Ejected from the tenement building in which he has been squatting, itinerant George (Richard Gere) finds himself on the streets, struggling to find food and shelter, and hoping for a reconciliation with his estranged daughter (Jena Malone).
In the early 1960s, Jeremy Sandford spent two weeks on the streets exploring the plight of London’s homeless, resulting in the ground-breaking television plays Cathy Come Home and Edna the Inebriate Woman. Half a century on, films in which mega-rich superstars ‘ugly up’ to play vagrants and bums look suspiciously like vanity projects, especially when, as in this case, said actor is also producing. Thankfully, producer-star Richard Gere’s turn as an itinerant adrift in New York feels like the genuine article, sensitively written and imaginatively directed by Oren Moverman, Oscar-nominated writer-director of The Messenger.

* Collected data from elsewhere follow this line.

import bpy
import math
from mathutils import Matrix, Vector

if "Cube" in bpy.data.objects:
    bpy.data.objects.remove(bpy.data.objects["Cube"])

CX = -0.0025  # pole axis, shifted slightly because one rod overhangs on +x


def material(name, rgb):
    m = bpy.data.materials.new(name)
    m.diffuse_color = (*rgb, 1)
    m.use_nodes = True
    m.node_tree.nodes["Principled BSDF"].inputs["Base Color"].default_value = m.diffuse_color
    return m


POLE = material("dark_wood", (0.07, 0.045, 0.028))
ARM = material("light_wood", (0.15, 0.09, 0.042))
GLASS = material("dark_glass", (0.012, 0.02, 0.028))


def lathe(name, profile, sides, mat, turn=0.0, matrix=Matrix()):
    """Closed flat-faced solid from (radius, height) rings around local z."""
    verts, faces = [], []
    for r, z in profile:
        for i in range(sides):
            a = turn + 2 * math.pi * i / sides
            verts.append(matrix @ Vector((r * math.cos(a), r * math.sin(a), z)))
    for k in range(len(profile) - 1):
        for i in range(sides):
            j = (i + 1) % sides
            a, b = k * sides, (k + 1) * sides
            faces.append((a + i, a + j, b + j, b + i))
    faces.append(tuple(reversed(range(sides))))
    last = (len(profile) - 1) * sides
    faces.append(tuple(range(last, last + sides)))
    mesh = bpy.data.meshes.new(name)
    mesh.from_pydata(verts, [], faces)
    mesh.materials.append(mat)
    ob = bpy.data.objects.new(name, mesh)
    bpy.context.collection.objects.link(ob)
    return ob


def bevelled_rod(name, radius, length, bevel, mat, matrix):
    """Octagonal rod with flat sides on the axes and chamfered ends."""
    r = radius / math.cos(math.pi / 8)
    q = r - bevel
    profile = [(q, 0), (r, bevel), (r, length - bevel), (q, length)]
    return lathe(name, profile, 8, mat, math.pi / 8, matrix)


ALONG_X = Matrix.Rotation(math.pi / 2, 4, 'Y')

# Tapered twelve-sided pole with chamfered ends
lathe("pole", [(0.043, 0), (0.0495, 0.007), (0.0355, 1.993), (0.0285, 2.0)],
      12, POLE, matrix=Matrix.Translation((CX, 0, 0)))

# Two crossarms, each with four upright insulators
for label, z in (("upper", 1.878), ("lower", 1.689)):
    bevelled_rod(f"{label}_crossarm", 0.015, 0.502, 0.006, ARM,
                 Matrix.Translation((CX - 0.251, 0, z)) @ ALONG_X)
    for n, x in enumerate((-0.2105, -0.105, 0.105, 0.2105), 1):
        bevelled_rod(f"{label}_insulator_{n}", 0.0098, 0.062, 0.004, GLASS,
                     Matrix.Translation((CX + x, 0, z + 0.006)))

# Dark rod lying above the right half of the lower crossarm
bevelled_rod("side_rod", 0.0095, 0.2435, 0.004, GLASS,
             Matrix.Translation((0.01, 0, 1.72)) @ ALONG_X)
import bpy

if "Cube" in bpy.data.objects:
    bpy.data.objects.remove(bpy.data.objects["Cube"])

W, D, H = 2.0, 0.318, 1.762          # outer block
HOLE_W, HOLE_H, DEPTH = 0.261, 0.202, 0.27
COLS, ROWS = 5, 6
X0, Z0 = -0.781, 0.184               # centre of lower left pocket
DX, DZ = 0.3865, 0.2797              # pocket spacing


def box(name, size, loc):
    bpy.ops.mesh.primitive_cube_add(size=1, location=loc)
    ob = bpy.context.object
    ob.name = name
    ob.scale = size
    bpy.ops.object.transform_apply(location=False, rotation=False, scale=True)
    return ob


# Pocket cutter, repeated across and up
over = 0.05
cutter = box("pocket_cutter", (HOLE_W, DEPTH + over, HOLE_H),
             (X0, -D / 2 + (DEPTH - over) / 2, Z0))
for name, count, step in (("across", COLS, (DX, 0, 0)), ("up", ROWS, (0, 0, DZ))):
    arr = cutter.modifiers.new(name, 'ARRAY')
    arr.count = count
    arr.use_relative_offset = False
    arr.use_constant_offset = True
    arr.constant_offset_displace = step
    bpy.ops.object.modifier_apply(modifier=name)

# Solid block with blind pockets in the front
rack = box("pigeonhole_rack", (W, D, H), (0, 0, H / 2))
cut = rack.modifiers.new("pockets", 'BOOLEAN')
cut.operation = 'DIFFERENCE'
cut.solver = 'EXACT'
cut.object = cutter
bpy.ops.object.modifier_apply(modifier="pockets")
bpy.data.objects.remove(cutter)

Given the subject matter, it’s perhaps forgivable that the narrative – if a string of vignettes loosely held together by Gere’s persuasive performance can be described as such – meanders a bit, as George ambles from street corner to shelter in his daily search for food and warmth, with a side quest involving his estranged daughter, Maggie (Malone). Moverman makes an intriguing artistic choice to shoot Gere through a series of obstructions – windows, grills, etc. – through which he observes this lost soul’s place in a teeming metropolis; but what it also does is distance us from George, who never fully coalesces as a character, much less a sympathetic figure. More troublingly, Moverman’s view of New York’s homeless seems sanitised, full of helpful social workers and socialised structures doing their best to help George, who is painted as his own worst enemy and, despite the pain in his past, the architect of his own predicament.
Gere gives a nicely understated performance in Moverman’s well-intentioned but ultimately insipid film, adding little to the subgenre besides Gere’s careworn face and carelessly razored hair. ★★★